The International Council on Alcohol, Drugs and Traffic Safety maintains that IIDs, when combined with a comprehensive monitoring and service program, lead to a 40-95 percent reduction in the rate of repeat drunk driving offenses among offenders as long as the IID remains on the vehicle. A 2011 study published in the American Journal of Preventive Medicine concluded that there is strong evidence that interlocks are effective in reducing re-arrest rates while they are installed in offenders’ vehicles and that more widespread and sustained use of interlocks among people arrested for DWI could have a substantial impact on alcohol-related crashes.
Under current law, the period of driver’s license suspension for first time drunk driving offenders is based on the offender’s blood alcohol concentration (BAC). If the offender’s BAC is 0.08 percent or higher but less than 0.10 percent, the driver’s license is suspended for three months. If the offender’s BAC is 0.10 percent or higher, the driver’s license is suspended for seven months to one year. The driver’s license suspension for refusing to submit to a breathalyzer test currently is seven months to one year.
Under the bill, the driver’s license suspension for first time offenders with a blood alcohol concentration of between 0.08 percent and 0.10 would be reduced from three months to 30 days. The minimum seven month driver’s license suspension for first time offenders with a BAC of 0.10 percent or higher would be reduced to 45 days if the BAC is less than 0.15 percent and reduced to 90 days if the BAC is 0.15 percent or more. In addition, the driver’s license suspension for a first time offense of refusing to submit to a breathalyzer test would be reduced from a minimum of seven months to a maximum of one year to 90 days under the bill.
In order to more effectively prevent repeat drunk driving, the bill would make installation of an ignition interlock device (IID) mandatory for first time offenders and would be required during the license suspension, as well as for a specified period following the suspension. For first time offenders whose BAC is 0.08 or higher and less than 0.10 percent, the required period of installation would be three to six months; for a BAC of 0.10 percent or higher but less than 0.15 percent, the installation period would be six months to one year; and for a BAC of 0.15 percent or higher the installation period would be one year to 18 months.
Under current law, the installation of an ignition interlock device (IID) is discretionary for first time drunk driving offenders whose BAC is under 0.15 percent; if required by the court, the IID is to be installed in the motor vehicle principally operated by the offender for six months to one year following the license suspension. First time offenders whose BAC is 0.15 percent or higher and first time offenders who refuse to submit to a breathalyzer test are required to install an IID in the motor vehicle they principally operate during the period of suspension, in addition to six months to one year following the suspension.
Drivers with multiple convictions of drunk driving or multiple convictions of refusing a breathalyzer would be required to install an IID on each motor vehicle they own or operate. Under current law, second or subsequent offenders are only required to install an IID on the vehicle principally operated by the offender.

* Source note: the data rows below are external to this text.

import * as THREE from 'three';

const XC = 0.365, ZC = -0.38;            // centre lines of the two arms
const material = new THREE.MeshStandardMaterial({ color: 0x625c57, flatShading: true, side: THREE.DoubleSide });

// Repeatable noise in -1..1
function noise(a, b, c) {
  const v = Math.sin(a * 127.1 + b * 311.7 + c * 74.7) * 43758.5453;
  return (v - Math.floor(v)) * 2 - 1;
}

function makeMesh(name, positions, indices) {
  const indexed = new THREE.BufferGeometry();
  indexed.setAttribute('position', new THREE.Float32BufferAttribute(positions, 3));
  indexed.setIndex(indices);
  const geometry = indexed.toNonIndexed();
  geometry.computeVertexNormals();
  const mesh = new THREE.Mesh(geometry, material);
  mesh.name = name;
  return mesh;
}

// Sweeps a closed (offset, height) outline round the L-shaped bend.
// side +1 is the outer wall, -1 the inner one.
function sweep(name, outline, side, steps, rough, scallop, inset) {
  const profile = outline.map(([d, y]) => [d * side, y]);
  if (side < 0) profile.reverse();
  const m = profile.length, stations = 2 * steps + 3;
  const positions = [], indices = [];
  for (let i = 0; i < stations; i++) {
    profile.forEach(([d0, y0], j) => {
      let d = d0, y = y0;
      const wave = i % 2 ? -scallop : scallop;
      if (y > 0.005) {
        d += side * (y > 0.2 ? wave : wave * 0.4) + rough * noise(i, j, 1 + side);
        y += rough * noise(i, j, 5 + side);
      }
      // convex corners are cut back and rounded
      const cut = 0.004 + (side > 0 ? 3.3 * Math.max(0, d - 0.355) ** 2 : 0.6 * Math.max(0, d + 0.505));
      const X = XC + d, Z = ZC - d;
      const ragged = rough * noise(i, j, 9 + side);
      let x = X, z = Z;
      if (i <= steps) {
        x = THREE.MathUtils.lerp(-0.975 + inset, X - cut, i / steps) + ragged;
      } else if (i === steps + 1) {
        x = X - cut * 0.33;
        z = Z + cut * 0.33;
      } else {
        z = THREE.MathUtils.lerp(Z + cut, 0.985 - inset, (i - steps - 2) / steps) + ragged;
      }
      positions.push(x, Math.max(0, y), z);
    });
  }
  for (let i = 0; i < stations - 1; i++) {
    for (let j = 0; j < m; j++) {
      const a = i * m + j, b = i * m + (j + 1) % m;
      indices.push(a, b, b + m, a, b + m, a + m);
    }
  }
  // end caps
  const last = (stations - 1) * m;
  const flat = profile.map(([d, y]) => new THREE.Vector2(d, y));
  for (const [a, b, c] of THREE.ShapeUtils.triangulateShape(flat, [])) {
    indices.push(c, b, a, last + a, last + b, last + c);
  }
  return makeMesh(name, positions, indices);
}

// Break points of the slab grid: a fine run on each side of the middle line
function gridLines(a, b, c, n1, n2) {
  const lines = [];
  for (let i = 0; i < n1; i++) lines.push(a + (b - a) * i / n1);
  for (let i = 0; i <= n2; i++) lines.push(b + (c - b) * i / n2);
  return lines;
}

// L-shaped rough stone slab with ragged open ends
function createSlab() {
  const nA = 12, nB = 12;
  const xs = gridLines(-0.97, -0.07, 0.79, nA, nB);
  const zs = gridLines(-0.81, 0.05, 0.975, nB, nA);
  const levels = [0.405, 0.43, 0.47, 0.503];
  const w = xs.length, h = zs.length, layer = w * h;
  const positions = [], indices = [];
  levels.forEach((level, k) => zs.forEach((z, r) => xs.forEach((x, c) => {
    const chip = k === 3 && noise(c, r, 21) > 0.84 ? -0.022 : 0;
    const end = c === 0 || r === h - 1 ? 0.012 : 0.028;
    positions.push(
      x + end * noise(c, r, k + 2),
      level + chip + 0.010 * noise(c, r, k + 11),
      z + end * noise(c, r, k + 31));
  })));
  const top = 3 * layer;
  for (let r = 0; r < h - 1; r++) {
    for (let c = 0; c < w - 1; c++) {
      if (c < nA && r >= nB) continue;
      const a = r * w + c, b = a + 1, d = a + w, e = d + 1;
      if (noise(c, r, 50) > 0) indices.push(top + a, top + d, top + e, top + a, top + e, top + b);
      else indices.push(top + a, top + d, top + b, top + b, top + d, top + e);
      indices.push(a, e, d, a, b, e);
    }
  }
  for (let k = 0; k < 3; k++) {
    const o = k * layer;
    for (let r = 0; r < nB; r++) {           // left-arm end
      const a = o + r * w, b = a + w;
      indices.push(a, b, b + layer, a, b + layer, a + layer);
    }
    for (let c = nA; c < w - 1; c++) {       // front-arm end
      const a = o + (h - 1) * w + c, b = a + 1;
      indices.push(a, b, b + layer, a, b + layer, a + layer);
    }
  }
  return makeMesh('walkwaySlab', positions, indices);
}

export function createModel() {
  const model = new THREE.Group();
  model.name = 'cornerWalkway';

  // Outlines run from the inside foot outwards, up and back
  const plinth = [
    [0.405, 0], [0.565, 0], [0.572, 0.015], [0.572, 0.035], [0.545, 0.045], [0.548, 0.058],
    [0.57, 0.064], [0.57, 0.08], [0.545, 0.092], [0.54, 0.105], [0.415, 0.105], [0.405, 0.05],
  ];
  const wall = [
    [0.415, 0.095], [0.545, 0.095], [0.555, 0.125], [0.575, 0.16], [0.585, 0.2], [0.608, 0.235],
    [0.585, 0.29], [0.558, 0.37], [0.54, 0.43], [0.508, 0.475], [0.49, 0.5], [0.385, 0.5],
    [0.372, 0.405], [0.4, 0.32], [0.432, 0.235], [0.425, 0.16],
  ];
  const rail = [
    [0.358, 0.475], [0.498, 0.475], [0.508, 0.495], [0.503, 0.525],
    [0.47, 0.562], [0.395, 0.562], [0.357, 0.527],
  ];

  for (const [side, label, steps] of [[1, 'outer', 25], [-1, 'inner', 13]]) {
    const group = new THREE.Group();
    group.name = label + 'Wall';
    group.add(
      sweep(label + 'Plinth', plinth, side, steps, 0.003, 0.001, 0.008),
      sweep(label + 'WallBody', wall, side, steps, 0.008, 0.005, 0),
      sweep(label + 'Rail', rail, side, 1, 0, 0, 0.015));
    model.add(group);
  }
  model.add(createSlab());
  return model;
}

The bill would prohibit a driver from removing an IID on the date of completing the required period of installation unless the driver provides to the New Jersey Motor Vehicle Commission certification from the IID manufacturer that, within the final one-third of the installation period, the following conditions have been met:
– There were no attempts to start the motor vehicle with a BAC of 0.08 percent or higher unless a re-test conducted within five minutes of the initial test indicates a BAC of less than 0.08 percent;
– There were no failures to take or pass a test with a BAC of 0.08 percent or higher unless a re-test conducted within five minutes of the initial test indicates a BAC of less than 0.08 percent.
– The driver complied with all maintenance, repair, calibration, monitoring, or inspection requirements related to the IID.
Upon request, the data from the readings of the IID would be made available to the driver.
Finally, the bill would increase the license suspension for failing to install a required IID from the current one-year suspension to an 18-month suspension.
Lagana noted that about a third of all traffic fatalities in the state are attributable to drunken driving. New Jersey’s total number of fatalities has decreased from 709 in 2006 to 522 in 2015, and the number involving driving while intoxicated has dropped from 220 to 131 over the same period, according to statistics from the State Police.
The measure was approved by the Assembly Judiciary Committee. The bill would take effect four months following enactment and would apply to any offense occurring on or after the effective date.